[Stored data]
[Start of section]
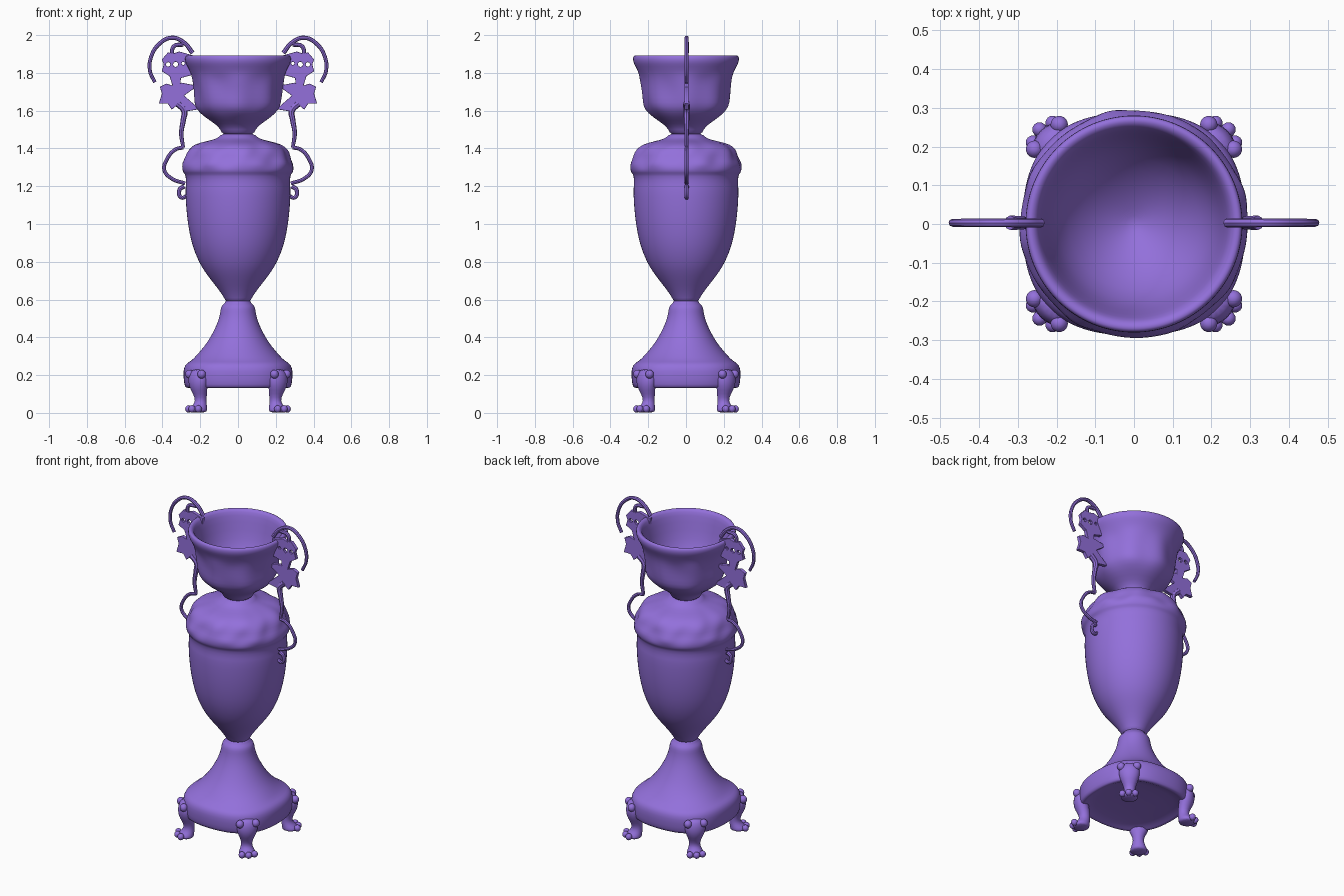
import bpy, bmesh
from math import sin, cos, pi, radians
from mathutils import Vector

old = bpy.data.objects.get("Cube")
if old:
    bpy.data.objects.remove(old, do_unlink=True)

purple = bpy.data.materials.new("soft_purple")
purple.use_nodes = True
colour = (0.292, 0.162, 0.708, 1)
purple.diffuse_color = colour
purple.node_tree.nodes["Principled BSDF"].inputs["Base Color"].default_value = colour


def activate(obj):
    bpy.ops.object.select_all(action="DESELECT")
    obj.select_set(True)
    bpy.context.view_layer.objects.active = obj


def finish(bm, name, levels=1):
    bmesh.ops.recalc_face_normals(bm, faces=bm.faces)
    mesh = bpy.data.meshes.new(name)
    bm.to_mesh(mesh)
    bm.free()
    mesh.materials.append(purple)
    obj = bpy.data.objects.new(name, mesh)
    bpy.context.collection.objects.link(obj)
    for poly in mesh.polygons:
        poly.use_smooth = True
    if levels:
        mod = obj.modifiers.new("smooth", "SUBSURF")
        mod.levels = mod.render_levels = levels
    return obj


def bridge_rings(bm, rings):
    for low, high in zip(rings, rings[1:]):
        n = len(low)
        for i in range(n):
            j = (i + 1) % n
            bm.faces.new((low[i], low[j], high[j], high[i]))


def lathe(name, profile, wobble=None, sides=64):
    """Turn (radius, height) points around z, with an optional relief."""
    bm = bmesh.new()
    rings = []
    for r, z in profile:
        ring = []
        for i in range(sides):
            a = 2 * pi * i / sides
            rr = r * (1 + (wobble(a, z) if wobble else 0))
            ring.append(bm.verts.new((rr * cos(a), rr * sin(a), z)))
        rings.append(ring)
    bridge_rings(bm, rings)
    bm.faces.new(rings[0])
    bm.faces.new(rings[-1])
    return finish(bm, name)


# Flared pedestal, slightly squared around the plinth
def plinth_relief(a, z):
    return -0.035 * cos(4 * a) if z < 0.28 else 0


lathe("pedestal", [
    (0.01, 0.155), (0.25, 0.15), (0.265, 0.132), (0.285, 0.132), (0.295, 0.145),
    (0.30, 0.20), (0.298, 0.24), (0.28, 0.265), (0.255, 0.275), (0.215, 0.31),
    (0.175, 0.355), (0.14, 0.41), (0.11, 0.47), (0.095, 0.52), (0.092, 0.55),
    (0.085, 0.57), (0.065, 0.585), (0.066, 0.60), (0.01, 0.60)], plinth_relief)


# Egg-shaped body with draped relief over the shoulder
def shoulder_relief(a, z):
    if 1.29 < z < 1.44:
        return 0.022 * sin(8 * a + 14 * z) + 0.014 * sin(13 * a - 40 * z)
    return 0


lathe("urn_body", [
    (0.01, 0.585), (0.064, 0.585), (0.07, 0.605), (0.10, 0.65), (0.14, 0.70),
    (0.178, 0.75), (0.208, 0.80), (0.245, 0.89), (0.266, 1.0), (0.276, 1.1),
    (0.279, 1.19), (0.275, 1.205), (0.276, 1.26), (0.289, 1.27), (0.296, 1.29),
    (0.294, 1.32), (0.278, 1.345), (0.268, 1.38), (0.245, 1.41), (0.205, 1.43),
    (0.13, 1.445), (0.10, 1.46), (0.087, 1.48), (0.01, 1.48)], shoulder_relief)


# Open cup with carved relief and a deep conical inside
def cup_relief(a, z):
    if 1.58 < z < 1.79:
        return 0.018 * cos(8 * a) + 0.012 * sin(5 * a + 30 * z)
    return 0


cup = lathe("cup", [
    (0.01, 1.47), (0.085, 1.47), (0.09, 1.50), (0.12, 1.53), (0.175, 1.565),
    (0.215, 1.605), (0.226, 1.64), (0.23, 1.70), (0.238, 1.76), (0.25, 1.80),
    (0.268, 1.835), (0.281, 1.86), (0.281, 1.885), (0.272, 1.895), (0.255, 1.89)],
    cup_relief)
bm = bmesh.new()
bm.from_mesh(cup.data)
# Remove the flat lid and carry the rim down into the bowl
lid = max((f for f in bm.faces if len(f.verts) > 4),
          key=lambda f: f.calc_center_median().z)
for radius, height in [(0.243, 1.87), (0.225, 1.78), (0.20, 1.68),
                       (0.14, 1.60), (0.07, 1.545), (0.01, 1.52)]:
    result = bmesh.ops.extrude_discrete_faces(bm, faces=[lid])
    lid = result["faces"][0]
    for v in lid.verts:
        flat = Vector((v.co.x, v.co.y, 0)).normalized() * radius
        v.co = (flat.x, flat.y, height)
for f in bm.faces:
    f.smooth = True
bm.to_mesh(cup.data)
bm.free()

# Four clawed feet on the diagonals: (reach, height, depth, half width)
leg_rings = [(0.30, 0.0, 0.05, 0.05), (0.302, 0.018, 0.052, 0.052),
             (0.285, 0.04, 0.038, 0.038), (0.277, 0.065, 0.03, 0.03),
             (0.284, 0.10, 0.037, 0.038), (0.298, 0.14, 0.046, 0.058),
             (0.302, 0.19, 0.042, 0.066), (0.295, 0.235, 0.03, 0.04)]


def foot(name, angle):
    out = Vector((cos(angle), sin(angle), 0))
    side = Vector((-sin(angle), cos(angle), 0))
    up = Vector((0, 0, 1))
    bm = bmesh.new()
    rings = []
    for reach, z, depth, width in leg_rings:
        rings.append([bm.verts.new(out * (reach + depth * cos(t))
                                   + side * width * sin(t) + up * z)
                      for t in [2 * pi * i / 12 for i in range(12)]])
    bridge_rings(bm, rings)
    bm.faces.new(rings[0])
    bm.faces.new(rings[-1])
    # Rounded toes
    for k in (-1, 0, 1):
        ball = bmesh.ops.create_uvsphere(bm, u_segments=12, v_segments=8, radius=0.02)
        place = out * (0.345 - 0.012 * abs(k)) + side * 0.036 * k + up * 0.021
        for v in ball["verts"]:
            v.co += place
    # Leaf lobes at the knee
    for k in (-1, 1):
        ball = bmesh.ops.create_uvsphere(bm, u_segments=12, v_segments=8, radius=0.024)
        place = out * 0.318 + side * 0.045 * k + up * 0.205
        for v in ball["verts"]:
            v.co += place
    finish(bm, name)


for i, label in enumerate(("back_left", "back_right", "front_right", "front_left")):
    foot(label + "_foot", pi / 4 + i * pi / 2)


# Handles: round tubes and pierced leaf plates standing in the xz plane
def curve_object(name, dimensions):
    data = bpy.data.curves.new(name, "CURVE")
    data.dimensions = dimensions
    data.materials.append(purple)
    obj = bpy.data.objects.new(name, data)
    obj.rotation_euler.x = radians(90)
    obj.location.y = 0.003
    bpy.context.collection.objects.link(obj)
    return obj


def to_mesh(obj):
    activate(obj)
    bpy.ops.object.convert(target="MESH")
    bpy.ops.object.shade_smooth_by_angle(angle=radians(40))


def tube(name, points, mirror, radius, taper=1.0):
    obj = curve_object(name, "3D")
    data = obj.data
    data.bevel_depth, data.bevel_resolution = radius, 2
    data.resolution_u, data.use_fill_caps = 6, True
    spline = data.splines.new("BEZIER")
    spline.bezier_points.add(len(points) - 1)
    for i, (p, (x, z)) in enumerate(zip(spline.bezier_points, points)):
        p.co = (mirror * x, z, 0)
        p.radius = 1 + (taper - 1) * i / (len(points) - 1)
        p.handle_left_type = p.handle_right_type = "AUTO"
    to_mesh(obj)


def plate(name, outline, holes, mirror):
    obj = curve_object(name, "2D")
    data = obj.data
    data.fill_mode, data.extrude, data.bevel_depth = "BOTH", 0.008, 0.003
    loops = [outline] + [[(x + r * cos(pi * k / 4), z + r * sin(pi * k / 4))
                          for k in range(8)] for x, z, r in holes]
    for loop in loops:
        spline = data.splines.new("POLY")
        spline.points.add(len(loop) - 1)
        spline.use_cyclic_u = True
        for p, (x, z) in zip(spline.points, loop):
            p.co = (mirror * x, z, 0, 1)
    to_mesh(obj)


scroll = [(0.24, 1.905), (0.285, 1.96), (0.35, 1.986), (0.415, 1.955),
          (0.46, 1.885), (0.466, 1.81), (0.44, 1.75)]
curl = [(0.29, 1.95), (0.34, 1.94), (0.35, 1.89)]
stem = [(0.32, 1.64), (0.285, 1.60), (0.29, 1.55), (0.30, 1.48), (0.29, 1.405)]
loop = [(0.29, 1.405), (0.33, 1.395), (0.375, 1.345), (0.39, 1.285),
        (0.35, 1.24), (0.28, 1.215)]
hook = [(0.285, 1.20), (0.31, 1.18), (0.30, 1.14), (0.27, 1.15)]
upper_leaf = [(0.24, 1.89), (0.31, 1.91), (0.34, 1.90), (0.37, 1.905), (0.40, 1.87),
              (0.39, 1.845), (0.40, 1.81), (0.36, 1.785), (0.34, 1.72), (0.31, 1.72),
              (0.305, 1.775), (0.25, 1.79)]
lower_leaf = [(0.22, 1.73), (0.30, 1.745), (0.33, 1.725), (0.38, 1.74), (0.41, 1.725),
              (0.40, 1.69), (0.415, 1.64), (0.37, 1.64), (0.35, 1.61), (0.32, 1.635),
              (0.27, 1.60), (0.21, 1.61), (0.25, 1.645), (0.29, 1.68)]

for label, m in (("left", 1), ("right", -1)):
    tube(label + "_handle_scroll", scroll, m, 0.012, 0.8)
    tube(label + "_handle_curl", curl, m, 0.011)
    tube(label + "_handle_stem", stem, m, 0.019, 0.5)
    tube(label + "_handle_loop", loop, m, 0.01)
    tube(label + "_handle_hook", hook, m, 0.012, 0.8)
    plate(label + "_handle_upper_leaf", upper_leaf,
          [(0.33, 1.845, 0.017), (0.37, 1.845, 0.015), (0.29, 1.85, 0.012)], m)
    plate(label + "_handle_lower_leaf", lower_leaf, [], m)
[End of section]
## Task statement:
Leave the pictures out and repeat exactly the lines from the beginning of the records to the line bearing "if 1.29 < z", both ends counted.

## Answer to this exercise:
import bpy, bmesh
from math import sin, cos, pi, radians
from mathutils import Vector

old = bpy.data.objects.get("Cube")
if old:
    bpy.data.objects.remove(old, do_unlink=True)

purple = bpy.data.materials.new("soft_purple")
purple.use_nodes = True
colour = (0.292, 0.162, 0.708, 1)
purple.diffuse_color = colour
purple.node_tree.nodes["Principled BSDF"].inputs["Base Color"].default_value = colour


def activate(obj):
    bpy.ops.object.select_all(action="DESELECT")
    obj.select_set(True)
    bpy.context.view_layer.objects.active = obj


def finish(bm, name, levels=1):
    bmesh.ops.recalc_face_normals(bm, faces=bm.faces)
    mesh = bpy.data.meshes.new(name)
    bm.to_mesh(mesh)
    bm.free()
    mesh.materials.append(purple)
    obj = bpy.data.objects.new(name, mesh)
    bpy.context.collection.objects.link(obj)
    for poly in mesh.polygons:
        poly.use_smooth = True
    if levels:
        mod = obj.modifiers.new("smooth", "SUBSURF")
        mod.levels = mod.render_levels = levels
    return obj


def bridge_rings(bm, rings):
    for low, high in zip(rings, rings[1:]):
        n = len(low)
        for i in range(n):
            j = (i + 1) % n
            bm.faces.new((low[i], low[j], high[j], high[i]))


def lathe(name, profile, wobble=None, sides=64):
    """Turn (radius, height) points around z, with an optional relief."""
    bm = bmesh.new()
    rings = []
    for r, z in profile:
        ring = []
        for i in range(sides):
            a = 2 * pi * i / sides
            rr = r * (1 + (wobble(a, z) if wobble else 0))
            ring.append(bm.verts.new((rr * cos(a), rr * sin(a), z)))
        rings.append(ring)
    bridge_rings(bm, rings)
    bm.faces.new(rings[0])
    bm.faces.new(rings[-1])
    return finish(bm, name)


# Flared pedestal, slightly squared around the plinth
def plinth_relief(a, z):
    return -0.035 * cos(4 * a) if z < 0.28 else 0


lathe("pedestal", [
    (0.01, 0.155), (0.25, 0.15), (0.265, 0.132), (0.285, 0.132), (0.295, 0.145),
    (0.30, 0.20), (0.298, 0.24), (0.28, 0.265), (0.255, 0.275), (0.215, 0.31),
    (0.175, 0.355), (0.14, 0.41), (0.11, 0.47), (0.095, 0.52), (0.092, 0.55),
    (0.085, 0.57), (0.065, 0.585), (0.066, 0.60), (0.01, 0.60)], plinth_relief)


# Egg-shaped body with draped relief over the shoulder
def shoulder_relief(a, z):
    if 1.29 < z < 1.44:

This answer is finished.